Using high-speed AFM, Roderick Lim, Argovia Professor at the Biozentrum and the Swiss Nanoscience Institute of the University of Basel, has not only directly...

Im Focus: 2+1 ist nicht immer 3 - In der Mikro-Welt macht Einigkeit nicht immer stark

Wenn jemand ein liegengebliebenes Auto alleine schiebt, gibt es einen bestimmten Effekt. Wenn eine zweite Person hilft, ist das Ergebnis die Summe der Kräfte der beiden. Wenn zwei kleine Teilchen allerdings ein weiteres kleines Teilchen anschieben, ist der daraus resultierende Effekt nicht notwendigerweise die Summe ihrer Kräfte. Eine kürzlich in Nature Communications veröffentlichte Studie hat diesen merkwürdigen Effekt beschrieben, den Wissenschaftler als „Vielteilchen-Effekt“ bezeichnen.

 

Im Focus: 2+1 is Not Always 3 - In the microworld unity is not always strength

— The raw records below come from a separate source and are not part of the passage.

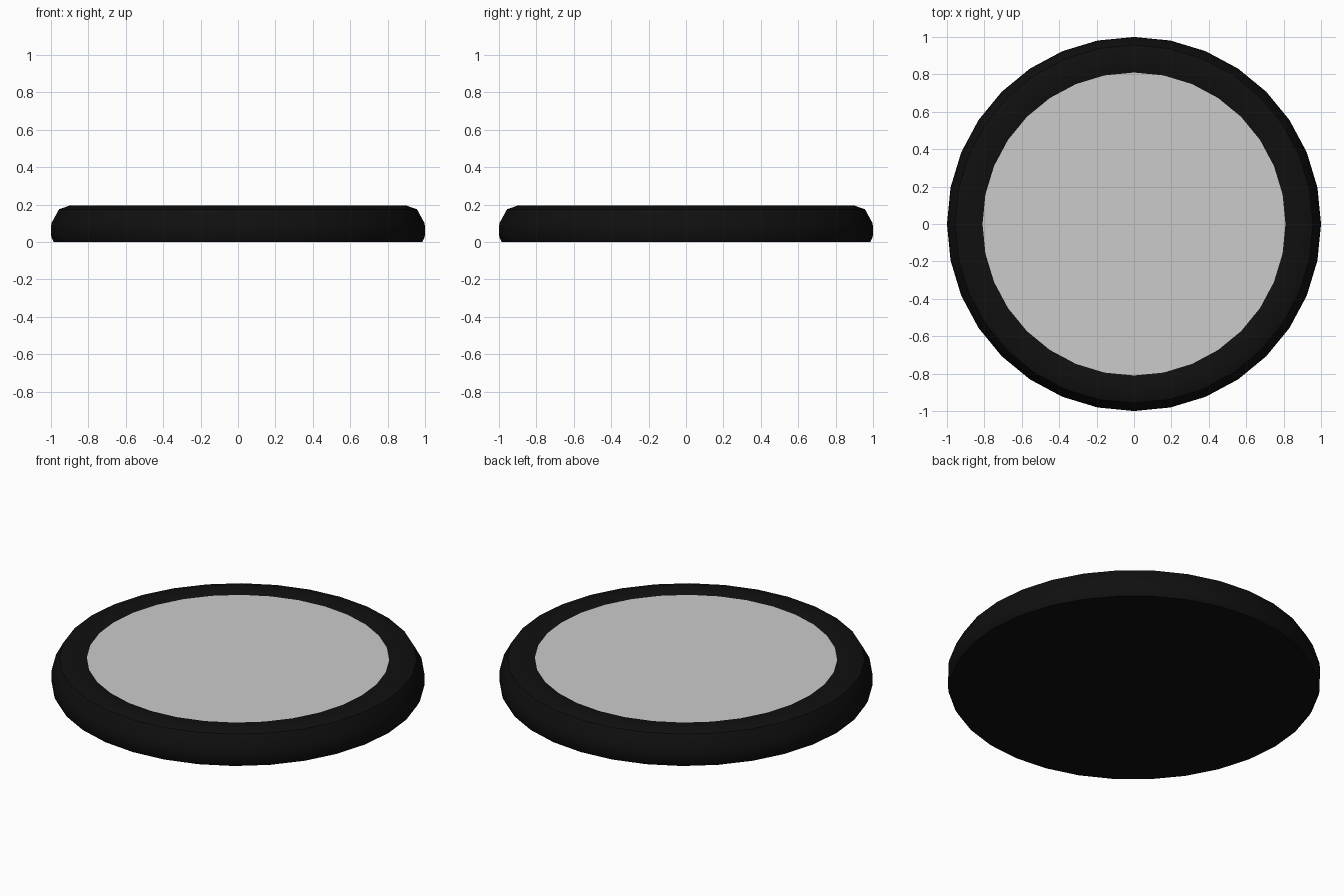
import bpy
import bmesh
from math import cos, sin, pi

if "Cube" in bpy.data.objects:
    bpy.data.objects.remove(bpy.data.objects["Cube"])

SIDES = 32


def ring(bm, r, z):
    return [bm.verts.new((r * cos(2 * pi * i / SIDES), r * sin(2 * pi * i / SIDES), z))
            for i in range(SIDES)]


def finish(bm, name):
    bmesh.ops.recalc_face_normals(bm, faces=bm.faces)
    mesh = bpy.data.meshes.new(name)
    bm.to_mesh(mesh)
    bm.free()
    obj = bpy.data.objects.new(name, mesh)
    bpy.context.collection.objects.link(obj)
    return obj


# Dark round body: lathed rim with a flat underside
profile = [(0.985, 0.0), (0.998, 0.025), (1.0, 0.06), (0.998, 0.10), (0.957, 0.175),
           (0.90, 0.195), (0.81, 0.175), (0.81, 0.165)]
bm = bmesh.new()
rings = [ring(bm, r, z) for r, z in profile]
for a, b in zip(rings, rings[1:]):
    for i in range(SIDES):
        j = (i + 1) % SIDES
        bm.faces.new((a[i], a[j], b[j], b[i]))
bm.faces.new(rings[0])
bm.faces.new(rings[-1])
body = finish(bm, "rim_body")
black = bpy.data.materials.new("black")
black.diffuse_color = (0.005, 0.005, 0.005, 1)
black.use_nodes = True
black.node_tree.nodes["Principled BSDF"].inputs["Base Color"].default_value = black.diffuse_color
body.data.materials.append(black)

# Grey inset face
bm = bmesh.new()
bm.faces.new(ring(bm, 0.81, 0.175))
face = finish(bm, "face_plate")
if face.data.polygons[0].normal.z < 0:
    face.data.flip_normals()

# Smooth the rounded rim, keep the hard edges
bpy.ops.object.select_all(action='DESELECT')
body.select_set(True)
bpy.context.view_layer.objects.active = body
bpy.ops.object.shade_smooth_by_angle(angle=pi / 5)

If a person pushes a broken-down car alone, there is a certain effect. If another person helps, the result is the sum of their efforts. If two micro-particles are pushing another microparticle, however, the resulting effect may not necessarily be the sum their efforts. A recent study published in Nature Communications, measured this odd effect that scientists call “many body.”

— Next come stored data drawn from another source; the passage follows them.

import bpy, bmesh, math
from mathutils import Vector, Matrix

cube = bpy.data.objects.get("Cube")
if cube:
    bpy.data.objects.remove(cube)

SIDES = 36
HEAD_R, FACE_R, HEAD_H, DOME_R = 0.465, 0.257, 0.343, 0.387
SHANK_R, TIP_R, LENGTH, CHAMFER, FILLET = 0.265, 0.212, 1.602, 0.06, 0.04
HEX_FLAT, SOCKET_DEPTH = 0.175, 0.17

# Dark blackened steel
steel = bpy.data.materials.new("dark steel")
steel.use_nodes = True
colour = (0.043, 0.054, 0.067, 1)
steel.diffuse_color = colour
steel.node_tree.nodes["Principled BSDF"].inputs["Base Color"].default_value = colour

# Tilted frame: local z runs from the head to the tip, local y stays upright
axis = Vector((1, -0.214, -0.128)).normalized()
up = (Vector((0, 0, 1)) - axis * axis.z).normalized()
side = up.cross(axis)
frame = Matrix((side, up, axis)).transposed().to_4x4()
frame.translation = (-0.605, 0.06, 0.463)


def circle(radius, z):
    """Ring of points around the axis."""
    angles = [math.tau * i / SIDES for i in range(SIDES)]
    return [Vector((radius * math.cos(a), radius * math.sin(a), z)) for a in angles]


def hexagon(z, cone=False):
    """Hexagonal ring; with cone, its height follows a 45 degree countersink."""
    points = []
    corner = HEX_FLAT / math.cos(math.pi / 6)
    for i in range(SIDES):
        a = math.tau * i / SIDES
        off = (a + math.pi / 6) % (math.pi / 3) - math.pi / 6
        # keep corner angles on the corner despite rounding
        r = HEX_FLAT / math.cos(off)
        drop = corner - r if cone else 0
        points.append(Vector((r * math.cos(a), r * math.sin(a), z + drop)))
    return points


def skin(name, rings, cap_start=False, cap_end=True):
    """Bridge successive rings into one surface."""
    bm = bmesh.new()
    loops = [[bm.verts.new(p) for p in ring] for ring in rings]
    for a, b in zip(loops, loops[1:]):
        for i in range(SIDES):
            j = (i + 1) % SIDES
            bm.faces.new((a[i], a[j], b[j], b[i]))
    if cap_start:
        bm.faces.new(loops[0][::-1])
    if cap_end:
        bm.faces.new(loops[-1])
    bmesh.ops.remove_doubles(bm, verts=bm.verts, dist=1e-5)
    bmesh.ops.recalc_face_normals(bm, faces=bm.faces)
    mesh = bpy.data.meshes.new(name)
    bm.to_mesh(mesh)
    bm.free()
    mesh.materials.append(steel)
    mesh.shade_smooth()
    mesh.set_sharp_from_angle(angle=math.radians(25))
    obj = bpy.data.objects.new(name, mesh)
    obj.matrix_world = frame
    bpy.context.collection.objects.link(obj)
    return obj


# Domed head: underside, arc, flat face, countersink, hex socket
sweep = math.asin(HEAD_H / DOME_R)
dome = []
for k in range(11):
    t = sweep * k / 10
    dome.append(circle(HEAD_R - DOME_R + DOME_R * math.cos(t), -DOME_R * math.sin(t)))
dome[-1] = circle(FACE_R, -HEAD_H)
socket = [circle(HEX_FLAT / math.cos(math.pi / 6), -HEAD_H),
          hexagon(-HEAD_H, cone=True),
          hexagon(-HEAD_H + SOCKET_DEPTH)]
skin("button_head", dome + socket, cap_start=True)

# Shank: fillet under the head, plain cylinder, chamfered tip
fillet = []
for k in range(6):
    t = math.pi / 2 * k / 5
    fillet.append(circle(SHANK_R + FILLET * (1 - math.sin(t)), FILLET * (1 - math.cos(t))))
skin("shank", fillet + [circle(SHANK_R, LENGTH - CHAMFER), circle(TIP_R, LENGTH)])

In the microscopic world, where the modern miniaturized machines at the new frontiers of technology operate, as long as we are in the presence of two...

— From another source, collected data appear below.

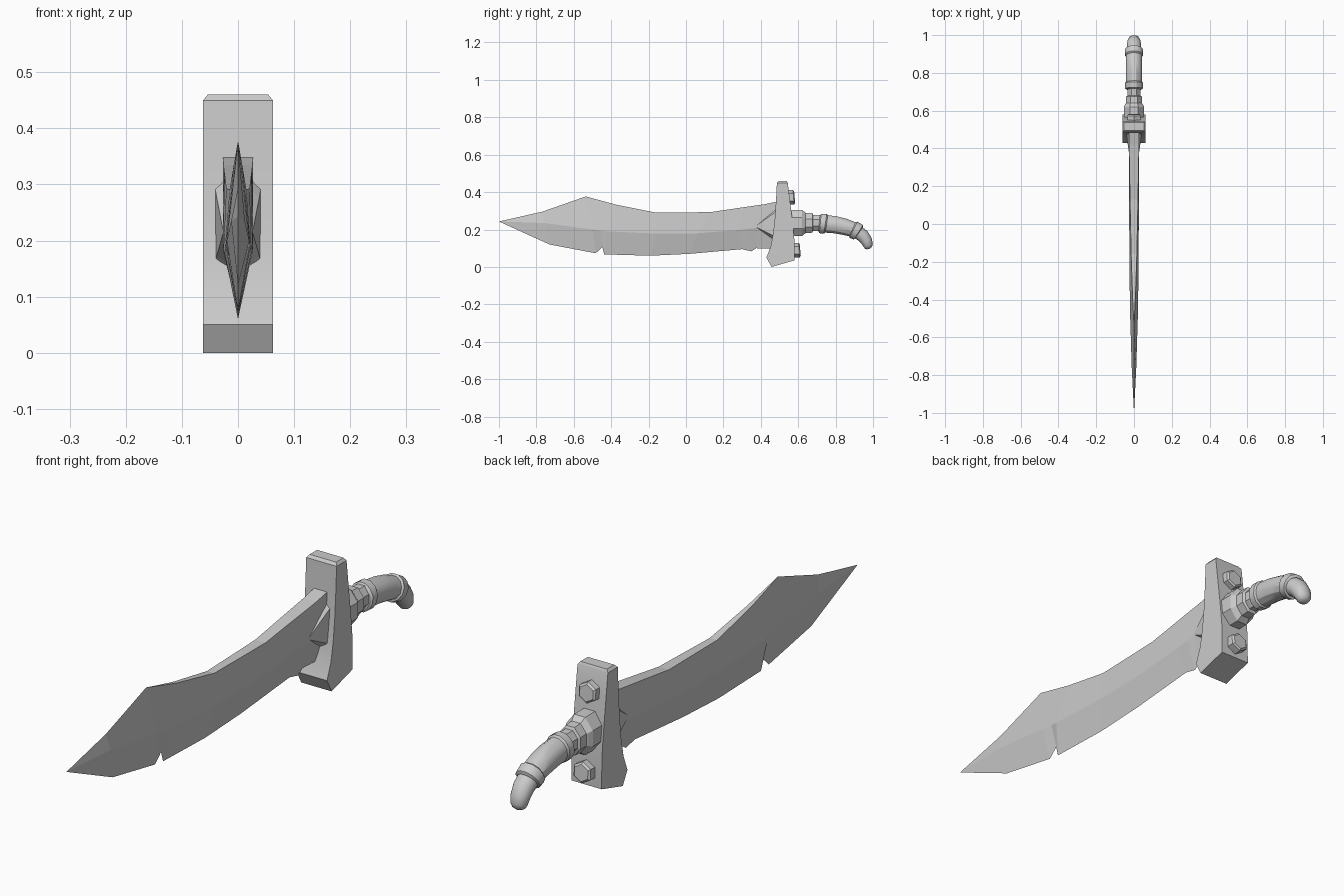
import bpy, bmesh, math

steel = bpy.data.materials.new("grey_steel")
steel.diffuse_color = (0.6, 0.6, 0.6, 1)


def loft(name, rings, smooth=None):
    """Skin a list of equal-length vertex rings and cap both ends."""
    bm = bmesh.new()
    rows = [[bm.verts.new(p) for p in r] for r in rings]
    n = len(rows[0])
    for a, b in zip(rows, rows[1:]):
        for i in range(n):
            j = (i + 1) % n
            bm.faces.new((a[i], a[j], b[j], b[i]))
    bm.faces.new(rows[0])
    bm.faces.new(rows[-1])
    bmesh.ops.remove_doubles(bm, verts=bm.verts, dist=1e-5)
    bmesh.ops.recalc_face_normals(bm, faces=bm.faces)
    me = bpy.data.meshes.new(name)
    bm.to_mesh(me)
    bm.free()
    me.materials.append(steel)
    ob = bpy.data.objects.new(name, me)
    bpy.context.collection.objects.link(ob)
    if smooth:
        bpy.ops.object.select_all(action='DESELECT')
        ob.select_set(True)
        bpy.context.view_layer.objects.active = ob
        bpy.ops.object.shade_smooth_by_angle(angle=math.radians(smooth))
    return ob


def ring(y, z, rx, rz, tilt=0, n=8):
    """Polygon ring facing along +y, pitched by tilt degrees."""
    t = math.radians(tilt)
    k = 1 / math.cos(math.pi / n)
    out = []
    for i in range(n):
        a = 2 * math.pi * (i + 0.5) / n
        h = rz * k * math.sin(a)
        out.append((rx * k * math.cos(a), y - h * math.sin(t), z + h * math.cos(t)))
    return out


# Blade stations: spine y, z, half width | ridge y, z, half width | edge y, z
stations = [
    (-1, .243, 0, -1, .243, 0, -1, .243),
    (-.77, .295, 0, -.76, .235, .012, -.73, .12),
    (-.535, .377, 0, -.50, .20, .020, -.483, .073),
    (-.50, .367, .002, -.45, .194, .021, -.447, .107),
    (-.37, .332, .008, -.42, .190, .022, -.437, .067),
    (-.16, .290, .015, -.16, .178, .024, -.19, .060),
    (.13, .293, .021, .06, .180, .026, .02, .070),
    (.30, .318, .024, .28, .197, .027, .30, .095),
    (.35, .325, .025, .34, .205, .027, .35, .083),
    (.42, .335, .026, .38, .209, .027, .375, .10),
    (.50, .352, .027, .50, .220, .027, .50, .095),
]
loft("blade", [[(0, yb, zb), (wr, yr, zr), (ws, ys, zs), (-ws, ys, zs), (-wr, yr, zr)]
               for ys, zs, ws, yr, zr, wr, yb, zb in stations])

# Guard: front y, z | back y, z | half width
guard = [
    (.457, 0, .58, .035, .062), (.43, .05, .58, .06, .062),
    (.453, .11, .579, .15, .062), (.466, .18, .572, .22, .062),
    (.475, .26, .565, .28, .062), (.481, .35, .555, .36, .062),
    (.486, .45, .544, .45, .062), (.495, .46, .538, .46, .054),
]
loft("guard", [[(-w, yf, zf), (w, yf, zf), (w, yb, zb), (-w, yb, zb)]
               for yf, zf, yb, zb, w in guard], 25)

# Pointed langets on both sides of the blade root
for side, s in (("right", 1), ("left", -1)):
    base = [(.015, .13), (.042, .155), (.042, .215), (.042, .30), (.015, .33)]
    loft("langet_" + side, [
        [(s * x, .49, z) for x, z in base],
        [(s * (x - .004), .455, .218 + (z - .218) * .72) for x, z in base],
        [(s * .026, .37, .215)] * 5])

# Bolts on the back of the guard
for name, y, z in (("bolt_upper", .535, .371), ("bolt_lower", .565, .088)):
    loft(name, [ring(y, z, .034, .034, 5, 6), ring(y + .04, z + .002, .034, .034, 5, 6),
                ring(y + .046, z + .002, .027, .027, 5, 6)])

# Stepped collar between guard and grip
loft("collar", [
    ring(.55, .235, .054, .070), ring(.62, .235, .054, .070),
    ring(.635, .235, .046, .058), ring(.64, .235, .042, .054),
    ring(.675, .235, .042, .052), ring(.68, .235, .034, .042),
    ring(.73, .235, .034, .042)])

# Curved grip with raised bands and a hooked, rounded pommel
loft("grip", [
    ring(.712, .232, .040, .042, -5, 12), ring(.718, .232, .047, .052, -5, 12),
    ring(.745, .231, .047, .053, -8, 12), ring(.752, .230, .042, .047, -8, 12),
    ring(.80, .225, .043, .046, -12, 12), ring(.85, .214, .043, .044, -18, 12),
    ring(.89, .201, .042, .041, -24, 12), ring(.895, .199, .048, .048, -26, 12),
    ring(.922, .185, .046, .046, -32, 12), ring(.925, .183, .039, .037, -35, 12)], 30)
loft("pommel", [
    ring(.915, .189, .038, .036, -32, 12), ring(.947, .165, .037, .035, -45, 12),
    ring(.966, .138, .034, .031, -60, 12), ring(.974, .115, .030, .026, -72, 12),
    ring(.976, .102, .022, .019, -75, 12), ring(.977, .096, .010, .009, -75, 12)], 45)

Im Focus: Winzige Mikroroboter, die Wasser reinigen können

Forscher des Max-Planck-Institutes Stuttgart haben winzige „Mikroroboter“ mit Eigenantrieb entwickelt, die Blei aus kontaminiertem Wasser entfernen oder organische Verschmutzungen abbauen können.

In Zusammenarbeit mit Kollegen in Barcelona und Singapur verwendete die Gruppe von Samuel Sánchez Graphenoxid zur Herstellung ihrer Motoren im Mikromaßstab. D

Alle Focus-News des Innovations-reports >>>

Anzeige

Anzeige

IHR
JOB & KARRIERE
SERVICE
im innovations-report
in Kooperation mit academics
Veranstaltungen

UFW-Fachtagung im Vorzeichen von Big Data und Industrie 4.0

03.05.2016 | Veranstaltungen

analytica conference 2016 in München - Foodomics, mehr als nur ein Modebegriff?

03.05.2016 | Veranstaltungen

Diabetes Kongress 2016: Diabetes schädigt das Herzkreislauf-System

02.05.2016 | Veranstaltungen

 
B2B-VideoLinks
Weitere VideoLinks >>>
Aktuelle Beiträge

Hepatitis C-Virus missbraucht den Fettstoffwechsel der Leber

03.05.2016 | Biowissenschaften Chemie

UFW-Fachtagung im Vorzeichen von Big Data und Industrie 4.0

03.05.2016 | Veranstaltungsnachrichten

Ein starkes Team: B2RUN und moove bringen Firmen in Bewegung

03.05.2016 | Unternehmensmeldung